Chinese New Year (CNY) is now barely a week away; but here in Tampa, it might as well be just another hohum day. We can only imagine the atmosphere back home: vendors hawking CNY wares/food items, fireworks, and loudspeakers blaring Chinese/Cantonese songs, all featuring Gong Xi Fa Cai, or variants thereof, in some parts of the lyrics.
In fact, the theme of Valentine’s Day, which falls three days ahead of the CNY, is much more prominent here. Such is the reality of life, especially where one is a minority. Not only is any display of the festive mood restricted to establishments operated by ethnic Chinese, be they restaurants or grocery stores, but CNY is not recognized as a public holiday.
It’s during these moments of festivity that we reminisce of the “good” times back home marked by two consecutive public holidays: the prior preparation involving nightly trips to the night market to pick up all things red for good luck (this image, while taken two years ago in January 2005 courtesy of our good friend, Eric Ko, is a typical scene during this time of the year), the reunion dinner on CNY’s eve, the dishing out of ang pows (red packets) to kids of all ages as long as one is unmarried, followed by a visit to the local temple to express gratitude for the good fortune in the past year and to seek blessing for the coming year, and gathering of old friends who have not seen each other for eons, exchanging tall tales and recollecting nostalgic moments. Then there are the fireworks and pyrotechnic display, the acrobatic dragon dance, and machine-gun like blast of fire crackers (at designated localities), as well as CNY celebrations telecast on TV beamed from China, Taiwan, HongKong, Singapore, and the local production, Malaysia, all vying for the viewership of the local Chinese populace.
Another good friend of my wife back home, Nancy Ung, has always made it a point to send us CNY decorative designs, knowing full well that those things are hard to come by here. And they, in the ubiquitous red as seen here, do add some semblance of the impending CNY festive aura to our home.

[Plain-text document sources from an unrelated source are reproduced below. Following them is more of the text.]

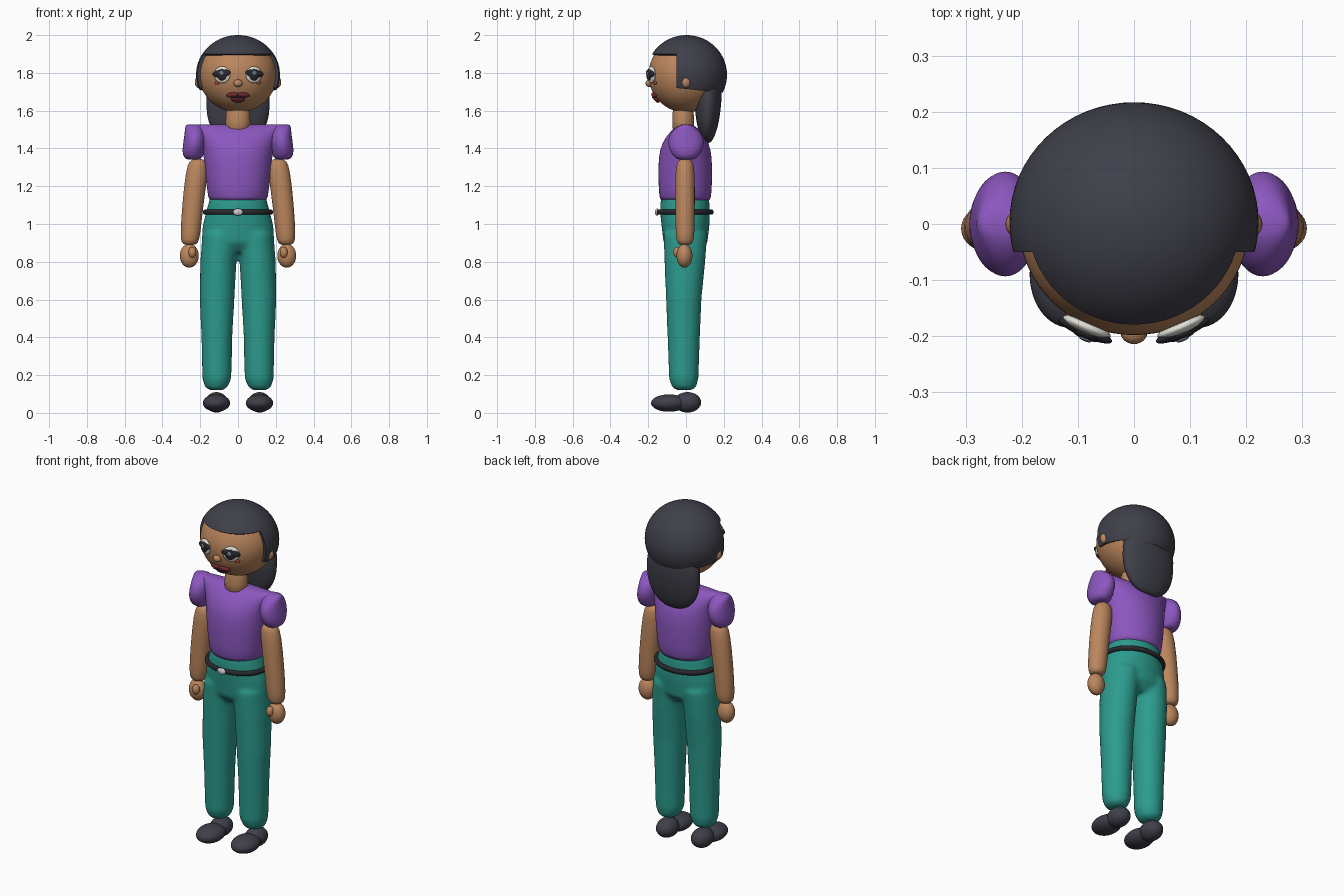
import bpy, bmesh
from math import cos, sin, pi, sqrt, radians
from mathutils import Matrix, Vector

if "Cube" in bpy.data.objects:
    bpy.data.objects.remove(bpy.data.objects["Cube"])


def material(name, *rgb):
    mat = bpy.data.materials.new(name)
    mat.use_nodes = True
    mat.diffuse_color = (*rgb, 1)
    mat.node_tree.nodes["Principled BSDF"].inputs["Base Color"].default_value = (*rgb, 1)
    return mat


skin = material("tan skin", .50, .24, .11)
purple = material("purple cloth", .26, .095, .52)
teal = material("teal cloth", .025, .33, .27)
dark = material("charcoal hair and shoes", .05, .05, .068)
black = material("black belt", .022, .022, .028)
white = material("eye white", .75, .74, .68)
silver = material("silver", .6, .6, .6)
lip = material("dark red lips", .16, .02, .03)
blush = material("cheek red", .38, .07, .05)
grey = material("grey eye shine", .2, .21, .25)


def finish(name, bm, mat, levels=0):
    bmesh.ops.recalc_face_normals(bm, faces=bm.faces)
    mesh = bpy.data.meshes.new(name)
    bm.to_mesh(mesh)
    bm.free()
    mesh.materials.append(mat)
    mesh.shade_smooth()
    obj = bpy.data.objects.new(name, mesh)
    bpy.context.scene.collection.objects.link(obj)
    if levels:
        sub = obj.modifiers.new("smooth surface", "SUBSURF")
        sub.levels = sub.render_levels = levels
    return obj


def ellipsoid(name, mat, loc, size, rot=None, detail=24):
    bm = bmesh.new()
    frame = Matrix.Translation(loc) @ (rot or Matrix()) @ Matrix.Diagonal((*size, 1))
    bmesh.ops.create_uvsphere(bm, u_segments=detail * 2, v_segments=detail, radius=1, matrix=frame)
    return finish(name, bm, mat)


def add_loft(bm, rings, side=1, count=32):
    """Skin elliptical rings given as (z, centre x, centre y, radius x, radius y)."""
    loops = [[bm.verts.new((side * cx + rx * cos(2 * pi * i / count),
                            cy + ry * sin(2 * pi * i / count), z)) for i in range(count)]
             for z, cx, cy, rx, ry in rings]
    for a, b in zip(loops, loops[1:]):
        for i in range(count):
            j = (i + 1) % count
            bm.faces.new((a[i], a[j], b[j], b[i]))
    bm.faces.new(loops[0])
    bm.faces.new(loops[-1])


def loft(name, mat, rings, side=1):
    bm = bmesh.new()
    add_loft(bm, rings, side)
    return finish(name, bm, mat, 1)


# Head and neck
HEAD = Vector((0, 0, 1.79))
HEAD_SIZE = (.205, .198, .2)
ellipsoid("head", skin, HEAD, HEAD_SIZE, detail=32)
loft("neck", skin, [(1.48, 0, -.015, .068, .06), (1.53, 0, -.015, .066, .058), (1.66, 0, -.015, .064, .056)])

# Hair cap: trimmed shell with an open face and short sides
bm = bmesh.new()
bmesh.ops.create_uvsphere(bm, u_segments=64, v_segments=48, radius=1,
                          matrix=Matrix.Translation((0, .003, 1.79)) @ Matrix.Diagonal((.222, .214, .21, 1)))
nape, nape_dir = Vector((0, -.05, 1.72)), Vector((0, .1, 1))
for point, normal in (((0, 0, 1.9), (0, 0, 1)), ((0, -.05, 0), (0, 1, 0)), (nape, nape_dir)):
    bmesh.ops.bisect_plane(bm, geom=bm.verts[:] + bm.edges[:] + bm.faces[:], plane_co=point, plane_no=normal)
gone = []
for face in bm.faces:
    c = face.calc_center_median()
    if (c.z < 1.9 and c.y < -.05) or (c - nape).dot(nape_dir) < 0:
        gone.append(face)
bmesh.ops.delete(bm, geom=gone, context="FACES")
hair = finish("hair_cap", bm, dark)
shell = hair.modifiers.new("thickness", "SOLIDIFY")
shell.thickness = .025
bpy.context.view_layer.objects.active = hair
hair.select_set(True)
bpy.ops.object.modifier_apply(modifier=shell.name)
bpy.ops.object.shade_smooth_by_angle(angle=radians(40))
hair.select_set(False)

loft("back_hair", dark, [(1.79, 0, .11, .13, .06), (1.72, 0, .12, .165, .073), (1.62, 0, .115, .171, .071),
                         (1.54, 0, .115, .16, .06), (1.48, 0, .113, .128, .045),
                         (1.445, 0, .115, .085, .027), (1.428, 0, .115, .035, .012)])


def on_face(name, mat, x, z, size, lift=0, roll=0):
    """Flat ellipsoid lying on the front of the head."""
    a, b, c = HEAD_SIZE
    dz = z - HEAD.z
    y = -b * sqrt(1 - (x / a) ** 2 - (dz / c) ** 2)
    normal = Vector((x / a ** 2, y / b ** 2, dz / c ** 2)).normalized()
    across = Vector((0, 0, 1)).cross(normal).normalized()
    up = normal.cross(across)
    rot = Matrix((across, normal, up)).transposed().to_4x4() @ Matrix.Rotation(roll, 4, "Y")
    return ellipsoid(name, mat, Vector((x, y, z)) + normal * lift, size, rot, 12)


# Face details
ellipsoid("nose", skin, (0, -.193, 1.745), (.024, .021, .02), detail=12)
on_face("lower_lip", lip, 0, 1.665, (.036, .012, .025), .004)
on_face("mouth_line", black, 0, 1.678, (.04, .004, .004), .014)
for side, label in ((1, "left"), (-1, "right")):
    on_face(label + "_upper_lip", lip, side * .028, 1.685, (.034, .012, .014), .004, side * .12)
    on_face(label + "_eye_white", white, side * .083, 1.79, (.046, .014, .045), .003)
    on_face(label + "_eyelashes", black, side * .083, 1.797, (.052, .012, .021), .01, side * .1)
    on_face(label + "_iris", black, side * .08, 1.79, (.028, .01, .03), .015)
    on_face(label + "_eye_shine", grey, side * .078, 1.798, (.012, .004, .012), .024)
    on_face(label + "_cheek", blush, side * .11, 1.748, (.014, .006, .01), .002)
    ellipsoid(label + "_ear", skin, (side * .207, 0, 1.75), (.022, .024, .03), detail=12)

# Shirt body with a ridge from shoulder to shoulder
loft("shirt", purple, [(1.12, 0, -.004, .148, .128), (1.128, 0, -.004, .158, .138), (1.25, 0, -.004, .172, .144),
                       (1.36, 0, -.004, .183, .142), (1.43, 0, -.003, .192, .125), (1.49, 0, 0, .22, .085),
                       (1.52, 0, 0, .272, .045), (1.528, 0, 0, .272, .02)])

# Trousers: hips and legs blended into one skin
bm = bmesh.new()
add_loft(bm, [(.85, 0, -.003, .15, .075), (.9, 0, -.003, .194, .116), (1, 0, -.003, .186, .128),
              (1.06, 0, -.005, .17, .132), (1.12, 0, -.006, .154, .13), (1.15, 0, -.006, .145, .12)])
for side in (1, -1):
    add_loft(bm, [(.12, .115, -.01, .035, .04), (.135, .115, -.01, .06, .064), (.18, .112, -.012, .077, .078),
                  (.4, .112, -.012, .082, .086), (.6, .111, -.012, .092, .094),
                  (.8, .104, -.006, .096, .108), (.95, .092, -.003, .096, .117)], side)
trousers = finish("trousers", bm, teal)
blend = trousers.modifiers.new("blend", "REMESH")
blend.mode, blend.voxel_size, blend.use_smooth_shade = "VOXEL", .011, True
soften = trousers.modifiers.new("soften", "SMOOTH")
soften.factor, soften.iterations = .5, 10

# Belt and buckle
bpy.ops.mesh.primitive_torus_add(major_radius=.172, minor_radius=.014, major_segments=64, minor_segments=16,
                                 location=(0, -.005, 1.063))
belt = bpy.context.object
belt.name = "belt"
belt.scale.y = .81
belt.data.materials.append(black)
belt.data.shade_smooth()
ellipsoid("buckle", silver, (0, -.153, 1.063), (.026, .012, .019), detail=12)

# Sleeves, arms, hands and shoes
for side, label in ((1, "left"), (-1, "right")):
    loft(label + "_sleeve", purple, [(1.34, .236, 0, .03, .04), (1.35, .237, 0, .05, .06), (1.385, .237, 0, .06, .086),
                                     (1.44, .228, 0, .06, .1), (1.49, .228, 0, .054, .077),
                                     (1.52, .235, 0, .045, .04), (1.528, .235, 0, .035, .015)], side)
    loft(label + "_arm", skin, [(.888, .255, -.005, .025, .025), (.9, .255, -.005, .044, .042),
                                (.935, .253, -.005, .053, .05), (1.1, .24, -.005, .056, .052),
                                (1.29, .216, -.005, .06, .052), (1.335, .212, -.005, .045, .04),
                                (1.345, .212, -.005, .022, .02)], side)
    ellipsoid(label + "_hand", skin, (side * .258, -.008, .832), (.05, .042, .063))
    ellipsoid(label + "_thumb", skin, (side * .242, -.047, .85), (.021, .02, .029), detail=12)
    ellipsoid(label + "_shoe_toe", dark, (side * .114, -.09, .052), (.072, .095, .046))
    ellipsoid(label + "_shoe_heel", dark, (side * .114, .008, .056), (.058, .072, .054))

As is the case during the Christmas season, sending and receiving CNY cards are a “chore” not to be trifled with: careful card selection with the right message tailored to individuals. We can all use some prospitious words, at least to set the mood right while ushering in the new year. This is especially germane for those in the business of making money, to put it bluntly.

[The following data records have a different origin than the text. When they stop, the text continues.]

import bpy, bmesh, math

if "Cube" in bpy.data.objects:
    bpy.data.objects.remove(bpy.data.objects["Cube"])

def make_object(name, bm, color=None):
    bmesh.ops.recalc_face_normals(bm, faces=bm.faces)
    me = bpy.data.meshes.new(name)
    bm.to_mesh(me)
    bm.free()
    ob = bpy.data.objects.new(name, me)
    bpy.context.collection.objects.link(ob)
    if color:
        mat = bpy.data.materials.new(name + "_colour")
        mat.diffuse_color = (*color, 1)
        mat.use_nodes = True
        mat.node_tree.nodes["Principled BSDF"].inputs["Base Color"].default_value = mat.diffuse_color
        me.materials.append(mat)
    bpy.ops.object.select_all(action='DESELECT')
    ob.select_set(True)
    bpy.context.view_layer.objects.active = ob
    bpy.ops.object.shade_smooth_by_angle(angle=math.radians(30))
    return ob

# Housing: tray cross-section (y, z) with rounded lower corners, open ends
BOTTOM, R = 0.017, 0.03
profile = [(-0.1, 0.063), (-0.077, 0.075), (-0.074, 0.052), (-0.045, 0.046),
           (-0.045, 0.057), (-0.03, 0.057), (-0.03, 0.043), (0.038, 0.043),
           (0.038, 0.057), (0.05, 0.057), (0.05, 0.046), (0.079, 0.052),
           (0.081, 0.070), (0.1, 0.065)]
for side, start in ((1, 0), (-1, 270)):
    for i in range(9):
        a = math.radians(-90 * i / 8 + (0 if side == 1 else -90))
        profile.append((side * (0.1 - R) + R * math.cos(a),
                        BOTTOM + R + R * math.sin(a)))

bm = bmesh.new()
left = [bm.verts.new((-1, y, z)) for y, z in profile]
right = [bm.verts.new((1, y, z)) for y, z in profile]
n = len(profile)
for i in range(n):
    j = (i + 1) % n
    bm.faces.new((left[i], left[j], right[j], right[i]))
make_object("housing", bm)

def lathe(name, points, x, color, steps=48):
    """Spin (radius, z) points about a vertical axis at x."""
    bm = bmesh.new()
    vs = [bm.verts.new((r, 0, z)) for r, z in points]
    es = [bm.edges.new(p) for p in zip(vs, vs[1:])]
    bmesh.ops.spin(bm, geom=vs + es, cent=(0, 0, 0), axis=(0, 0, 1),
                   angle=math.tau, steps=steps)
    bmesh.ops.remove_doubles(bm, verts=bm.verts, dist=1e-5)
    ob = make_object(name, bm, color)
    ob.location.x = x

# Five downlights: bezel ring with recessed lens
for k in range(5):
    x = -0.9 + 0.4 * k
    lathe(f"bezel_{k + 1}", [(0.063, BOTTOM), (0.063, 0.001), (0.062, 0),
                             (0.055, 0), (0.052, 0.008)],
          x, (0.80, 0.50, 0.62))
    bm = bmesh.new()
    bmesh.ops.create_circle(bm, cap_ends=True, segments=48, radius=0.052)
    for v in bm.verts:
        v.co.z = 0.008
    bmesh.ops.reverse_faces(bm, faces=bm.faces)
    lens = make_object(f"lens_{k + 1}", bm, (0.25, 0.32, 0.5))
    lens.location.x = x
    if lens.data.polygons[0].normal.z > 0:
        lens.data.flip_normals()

Some are Chinese zodiac sign neutral, while others are specific such as the Year of the Boar that is 2007. With the advent of the Internet Age, these printed cards are gradually being replaced by the electronic version. Nowadays, there are many websites that provide free e-greeting card service for all kinds of festive seasons. Here is a sample of some that we have received.

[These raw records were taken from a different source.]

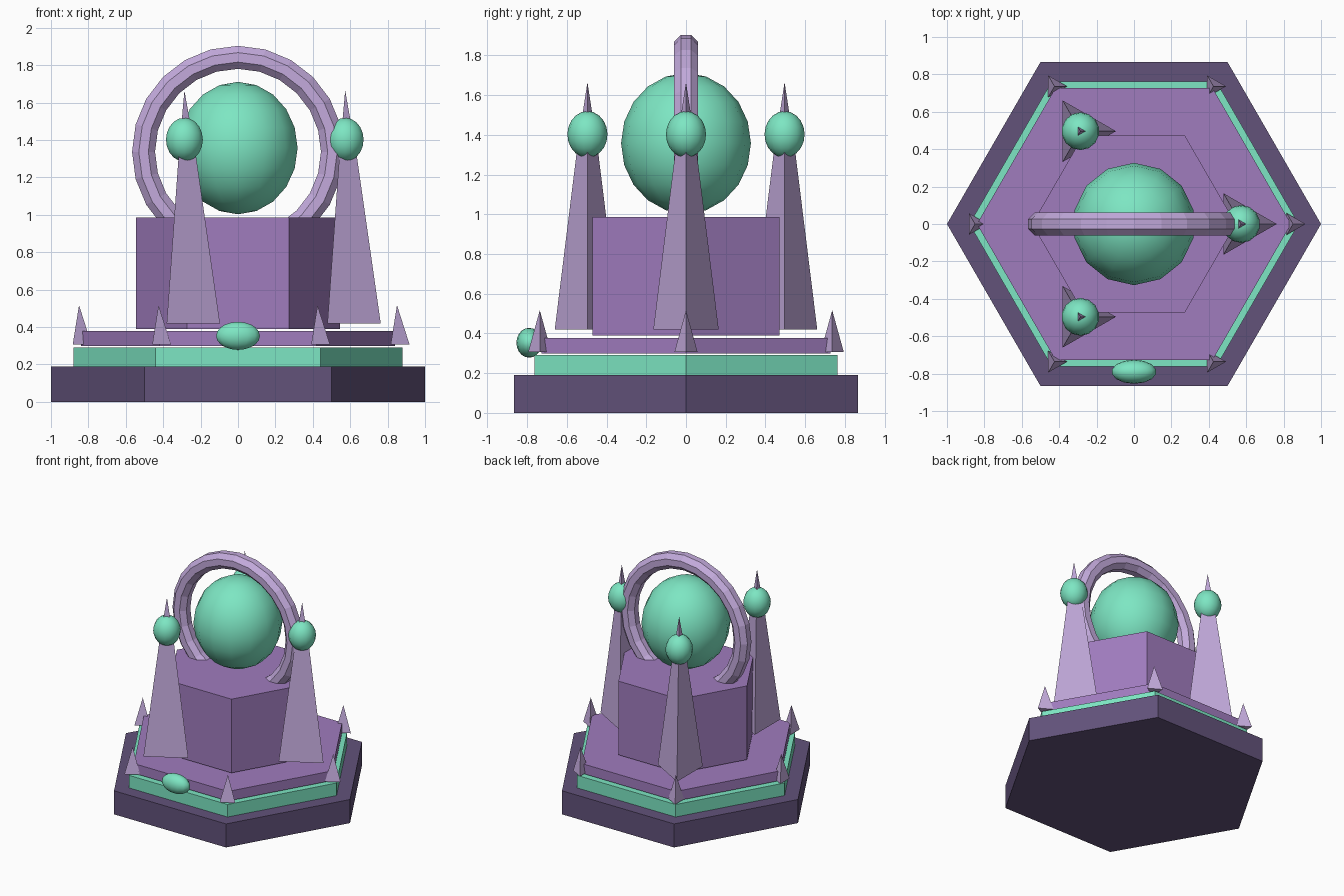
import bpy, bmesh, math
from mathutils import Matrix

if "Cube" in bpy.data.objects:
    bpy.data.objects.remove(bpy.data.objects["Cube"])


def material(name, rgb):
    lin = [((c / 255 + 0.055) / 1.055) ** 2.4 for c in rgb]
    m = bpy.data.materials.new(name)
    m.diffuse_color = (*lin, 1)
    m.use_nodes = True
    m.node_tree.nodes["Principled BSDF"].inputs["Base Color"].default_value = m.diffuse_color
    return m


DARK = material("dark purple", (98, 82, 122))
PURPLE = material("purple", (160, 124, 190))
MAUVE = material("pale mauve", (195, 170, 220))
MINT = material("mint", (125, 230, 195))


def finish(name, bm, mat, smooth=False):
    bmesh.ops.recalc_face_normals(bm, faces=bm.faces)
    for f in bm.faces:
        f.smooth = smooth
    mesh = bpy.data.meshes.new(name)
    bm.to_mesh(mesh)
    bm.free()
    mesh.materials.append(mat)
    obj = bpy.data.objects.new(name, mesh)
    bpy.context.collection.objects.link(obj)
    return obj


def prism(name, sides, r0, r1, z0, z1, mat, x=0, y=0):
    """Prism, frustum or pyramid with its first corner towards +x."""
    bm = bmesh.new()

    def loop(r, z):
        return [bm.verts.new((x + r * math.cos(math.tau * i / sides),
                              y + r * math.sin(math.tau * i / sides), z))
                for i in range(sides)]

    low = loop(r0, z0)
    bm.faces.new(low)
    high = loop(r1, z1) if r1 else [bm.verts.new((x, y, z1))]
    if r1:
        bm.faces.new(high)
    for i in range(sides):
        j = (i + 1) % sides
        top = [high[j], high[i]] if r1 else [high[0]]
        bm.faces.new([low[i], low[j]] + top)
    return finish(name, bm, mat)


def ellipsoid(name, centre, radii, mat):
    bm = bmesh.new()
    bmesh.ops.create_uvsphere(bm, u_segments=14, v_segments=10, radius=1,
                              matrix=Matrix.LocRotScale(centre, None, radii))
    return finish(name, bm, mat, smooth=True)


# Stepped hexagonal plinth
prism("base", 6, 1.0, 1.0, 0, 0.19, DARK)
prism("mint_step", 6, 0.88, 0.88, 0.19, 0.291, MINT)
prism("purple_step", 6, 0.84, 0.84, 0.30, 0.378, PURPLE)
prism("pedestal", 6, 0.545, 0.545, 0.39, 0.985, PURPLE)

# Large orb on the pedestal
ellipsoid("orb", (0, 0, 1.357), (0.327, 0.327, 0.354), MINT)

# Upright ring around the orb, octagonal in section
bm = bmesh.new()
rows = []
for i in range(24):
    a = math.tau * i / 24
    row = []
    for j in range(8):
        b = math.tau * (j + 0.5) / 8
        r = 0.505 + 0.0665 * math.cos(b)
        row.append(bm.verts.new((r * math.cos(a), 0.0665 * math.sin(b),
                                 1.337 + r * math.sin(a))))
    rows.append(row)
for i in range(24):
    p, q = rows[i], rows[(i + 1) % 24]
    for j in range(8):
        k = (j + 1) % 8
        bm.faces.new((p[j], p[k], q[k], q[j]))
finish("ring", bm, MAUVE)

# Three tall spires, each with a ball and a pointed tip
for i in range(3):
    a = math.tau * i / 3
    x, y = 0.573 * math.cos(a), 0.573 * math.sin(a)
    prism(f"spire_{i + 1}", 3, 0.19, 0.05, 0.42, 1.40, MAUVE, x, y)
    ellipsoid(f"spire_ball_{i + 1}", (x, y, 1.402), (0.101, 0.101, 0.117), MINT)
    prism(f"spire_tip_{i + 1}", 3, 0.04, 0, 1.44, 1.665, MAUVE, x, y)

# Small spikes at the plinth corners
for i in range(6):
    a = math.tau * i / 6
    prism(f"corner_spike_{i + 1}", 3, 0.067, 0, 0.307, 0.517, MAUVE,
          0.85 * math.cos(a), 0.85 * math.sin(a))

# Oval gem on the front edge
ellipsoid("front_gem", (0, -0.79, 0.353), (0.12, 0.064, 0.075), MINT)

And from the team at Going Global and aPleasant Surprise(s), here's wishing all Chinese bloggers and readers out there a prosperous year of the Boar!